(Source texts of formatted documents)
___

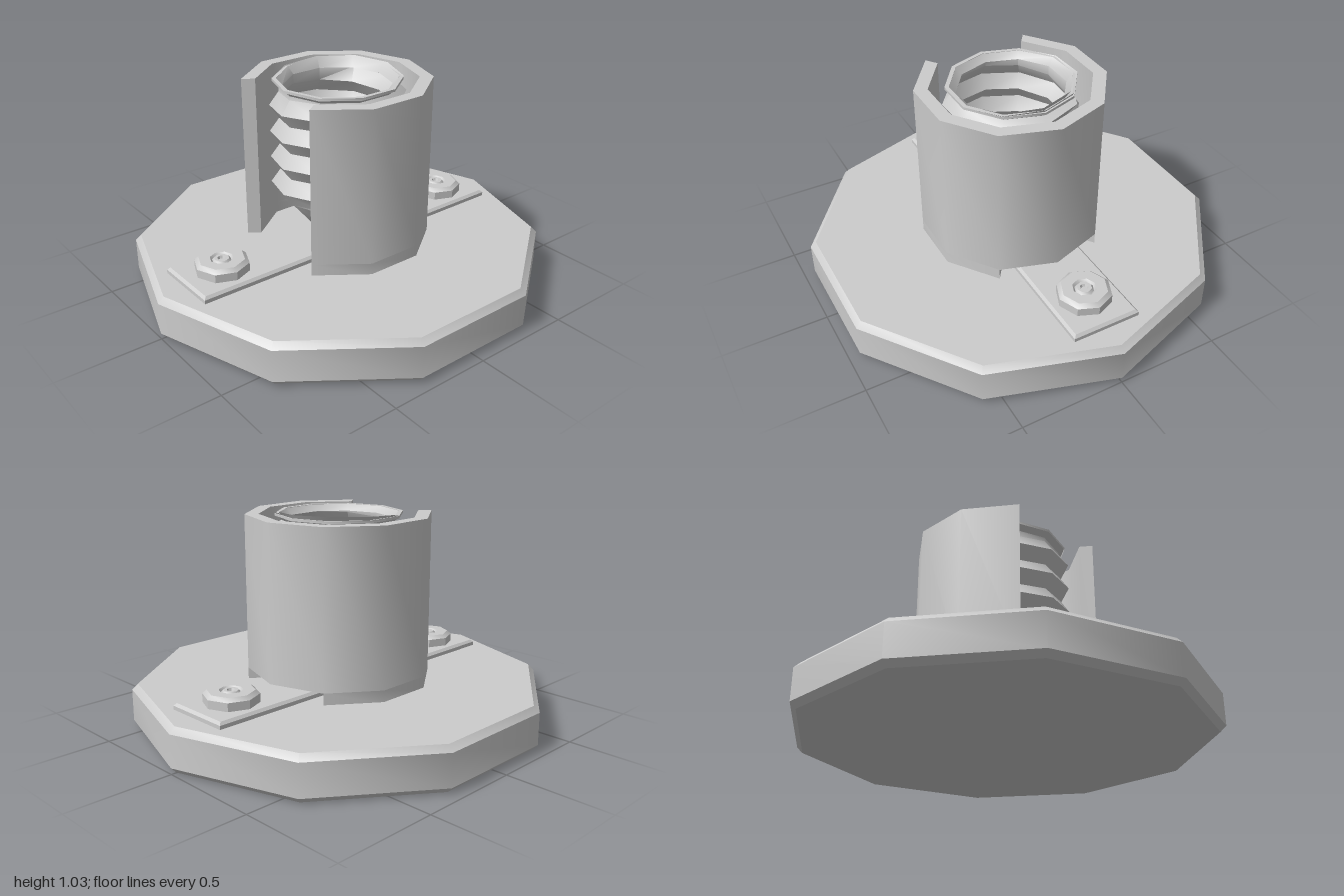
import * as THREE from 'three';
import { toCreasedNormals } from 'three/addons/utils/BufferGeometryUtils.js';

const CREASE = 0.7;
const grey = new THREE.MeshStandardMaterial({ color: 0xcccccc });
const greyDouble = new THREE.MeshStandardMaterial({ color: 0xcccccc, side: THREE.DoubleSide });

function part(name, geometry, material = grey) {
  const mesh = new THREE.Mesh(toCreasedNormals(geometry, CREASE), material);
  mesh.name = name;
  return mesh;
}

// Faceted turned part whose first corner lies on +x
function turned(profile, sides) {
  const points = profile.map(([r, y]) => new THREE.Vector2(r, y));
  return new THREE.LatheGeometry(points, sides, Math.PI / 2);
}

// Upright extrusion of a decagonal ring sector, from corner a to corner b
function ringWall(a, b, y0, y1) {
  const points = [];
  const add = (r, i) => points.push(new THREE.Vector2(
    r * Math.cos(i * Math.PI / 5), r * Math.sin(i * Math.PI / 5)));
  for (let i = a; i <= b; i++) add(0.445, i);
  for (let i = b; i >= a; i--) add(0.38, i);
  const g = new THREE.ExtrudeGeometry(new THREE.Shape(points), { depth: y1 - y0, bevelEnabled: false });
  return g.rotateX(-Math.PI / 2).translate(0, y0, 0);
}

// Screw shell: rows of [radius, height], thread rows climbing with the angle
function screwShell(inset, sides = 10) {
  const pitch = 0.13, low = 0.44, high = 0.98;
  const rows = [() => [0.065, 0.27 + inset], () => [0.16, 0.31 + inset], () => [0.27 - inset, low]];
  for (let k = -2; k <= 9; k++) {
    const r = (k % 2 === 0 ? 0.32 : 0.275) - inset;
    rows.push(t => {
      const y = low + pitch * (k / 2 + t);
      return [y < low || y > high ? 0.275 - inset : r, THREE.MathUtils.clamp(y, low, high)];
    });
  }
  // slightly uneven rim where the thread runs out
  rows.push(t => [0.305 - inset, 1.01 + 0.018 * Math.max(0, Math.cos((t - 0.1) * 2 * Math.PI))]);

  const pos = [], index = [];
  rows.forEach((row, j) => {
    for (let i = 0; i <= sides; i++) {
      const t = i / sides, [r, y] = row(t), a = t * 2 * Math.PI;
      pos.push(r * Math.cos(a), y, -r * Math.sin(a));
      if (j > 0 && i < sides) {
        const p = (j - 1) * (sides + 1) + i, q = p + sides + 1;
        index.push(p, p + 1, q, p + 1, q + 1, q);
      }
    }
  });
  const g = new THREE.BufferGeometry();
  g.setAttribute('position', new THREE.Float32BufferAttribute(pos, 3));
  g.setIndex(index);
  return g;
}

export function createModel() {
  const model = new THREE.Group();

  // Ten-sided base plate with chamfered edges
  model.add(part('base', turned([
    [0, 0], [0.972, 0], [1, 0.028], [1, 0.182], [0.972, 0.21], [0, 0.21]], 10)));

  // Mounting strip
  const w = 0.85, d = 0.155;
  const rect = new THREE.Shape([[-w, -d], [w, -d], [w, d], [-w, d]].map(p => new THREE.Vector2(...p)));
  const strip = new THREE.ExtrudeGeometry(rect, {
    depth: 0.02, bevelThickness: 0.012, bevelSize: 0.012, bevelSegments: 1 });
  model.add(part('mountingStrip', strip.rotateX(-Math.PI / 2).translate(0, 0.208, 0)));

  // Bolts at both ends of the strip
  for (const side of [1, -1]) {
    const bolt = part(side > 0 ? 'leftBolt' : 'rightBolt', turned([
      [0.128, 0.235], [0.128, 0.28], [0.108, 0.297], [0.055, 0.297], [0.045, 0.285],
      [0.035, 0.297], [0.02, 0.297], [0.015, 0.285], [0, 0.285]], 8));
    bolt.position.x = 0.67 * side;
    model.add(bolt);
  }

  // Open-sided housing, notched over the strip
  const housing = new THREE.Group();
  housing.name = 'housing';
  housing.add(part('housingWall', ringWall(-4, 4, 0.265, 1.01)));
  housing.add(part('housingFrontFoot', ringWall(-4, -1, 0.2, 0.265)));
  housing.add(part('housingBackFoot', ringWall(1, 4, 0.2, 0.265)));
  model.add(housing);

  // Threaded socket: outer skin, inner skin, rim and centre contact
  const socket = new THREE.Group();
  socket.name = 'threadedSocket';
  socket.add(part('socketOuter', screwShell(0), greyDouble));
  socket.add(part('socketInner', screwShell(0.02), greyDouble));
  socket.add(part('socketRim', turned([[0.305, 1.0], [0.305, 1.012], [0.285, 1.012], [0.285, 1.0]], 10), greyDouble));
  socket.add(part('centreContact', turned([[0.065, 0.235], [0.065, 0.295], [0, 0.295]], 16)));
  model.add(socket);

  return model;
}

___

_TASK INSTRUCTIONS_: The entries above are to be repeated in full, except for their pictures.

_OUTPUT OF THE TASK_:
import * as THREE from 'three';
import { toCreasedNormals } from 'three/addons/utils/BufferGeometryUtils.js';

const CREASE = 0.7;
const grey = new THREE.MeshStandardMaterial({ color: 0xcccccc });
const greyDouble = new THREE.MeshStandardMaterial({ color: 0xcccccc, side: THREE.DoubleSide });

function part(name, geometry, material = grey) {
  const mesh = new THREE.Mesh(toCreasedNormals(geometry, CREASE), material);
  mesh.name = name;
  return mesh;
}

// Faceted turned part whose first corner lies on +x
function turned(profile, sides) {
  const points = profile.map(([r, y]) => new THREE.Vector2(r, y));
  return new THREE.LatheGeometry(points, sides, Math.PI / 2);
}

// Upright extrusion of a decagonal ring sector, from corner a to corner b
function ringWall(a, b, y0, y1) {
  const points = [];
  const add = (r, i) => points.push(new THREE.Vector2(
    r * Math.cos(i * Math.PI / 5), r * Math.sin(i * Math.PI / 5)));
  for (let i = a; i <= b; i++) add(0.445, i);
  for (let i = b; i >= a; i--) add(0.38, i);
  const g = new THREE.ExtrudeGeometry(new THREE.Shape(points), { depth: y1 - y0, bevelEnabled: false });
  return g.rotateX(-Math.PI / 2).translate(0, y0, 0);
}

// Screw shell: rows of [radius, height], thread rows climbing with the angle
function screwShell(inset, sides = 10) {
  const pitch = 0.13, low = 0.44, high = 0.98;
  const rows = [() => [0.065, 0.27 + inset], () => [0.16, 0.31 + inset], () => [0.27 - inset, low]];
  for (let k = -2; k <= 9; k++) {
    const r = (k % 2 === 0 ? 0.32 : 0.275) - inset;
    rows.push(t => {
      const y = low + pitch * (k / 2 + t);
      return [y < low || y > high ? 0.275 - inset : r, THREE.MathUtils.clamp(y, low, high)];
    });
  }
  // slightly uneven rim where the thread runs out
  rows.push(t => [0.305 - inset, 1.01 + 0.018 * Math.max(0, Math.cos((t - 0.1) * 2 * Math.PI))]);

  const pos = [], index = [];
  rows.forEach((row, j) => {
    for (let i = 0; i <= sides; i++) {
      const t = i / sides, [r, y] = row(t), a = t * 2 * Math.PI;
      pos.push(r * Math.cos(a), y, -r * Math.sin(a));
      if (j > 0 && i < sides) {
        const p = (j - 1) * (sides + 1) + i, q = p + sides + 1;
        index.push(p, p + 1, q, p + 1, q + 1, q);
      }
    }
  });
  const g = new THREE.BufferGeometry();
  g.setAttribute('position', new THREE.Float32BufferAttribute(pos, 3));
  g.setIndex(index);
  return g;
}

export function createModel() {
  const model = new THREE.Group();

  // Ten-sided base plate with chamfered edges
  model.add(part('base', turned([
    [0, 0], [0.972, 0], [1, 0.028], [1, 0.182], [0.972, 0.21], [0, 0.21]], 10)));

  // Mounting strip
  const w = 0.85, d = 0.155;
  const rect = new THREE.Shape([[-w, -d], [w, -d], [w, d], [-w, d]].map(p => new THREE.Vector2(...p)));
  const strip = new THREE.ExtrudeGeometry(rect, {
    depth: 0.02, bevelThickness: 0.012, bevelSize: 0.012, bevelSegments: 1 });
  model.add(part('mountingStrip', strip.rotateX(-Math.PI / 2).translate(0, 0.208, 0)));

  // Bolts at both ends of the strip
  for (const side of [1, -1]) {
    const bolt = part(side > 0 ? 'leftBolt' : 'rightBolt', turned([
      [0.128, 0.235], [0.128, 0.28], [0.108, 0.297], [0.055, 0.297], [0.045, 0.285],
      [0.035, 0.297], [0.02, 0.297], [0.015, 0.285], [0, 0.285]], 8));
    bolt.position.x = 0.67 * side;
    model.add(bolt);
  }

  // Open-sided housing, notched over the strip
  const housing = new THREE.Group();
  housing.name = 'housing';
  housing.add(part('housingWall', ringWall(-4, 4, 0.265, 1.01)));
  housing.add(part('housingFrontFoot', ringWall(-4, -1, 0.2, 0.265)));
  housing.add(part('housingBackFoot', ringWall(1, 4, 0.2, 0.265)));
  model.add(housing);

  // Threaded socket: outer skin, inner skin, rim and centre contact
  const socket = new THREE.Group();
  socket.name = 'threadedSocket';
  socket.add(part('socketOuter', screwShell(0), greyDouble));
  socket.add(part('socketInner', screwShell(0.02), greyDouble));
  socket.add(part('socketRim', turned([[0.305, 1.0], [0.305, 1.012], [0.285, 1.012], [0.285, 1.0]], 10), greyDouble));
  socket.add(part('centreContact', turned([[0.065, 0.235], [0.065, 0.295], [0, 0.295]], 16)));
  model.add(socket);

  return model;
}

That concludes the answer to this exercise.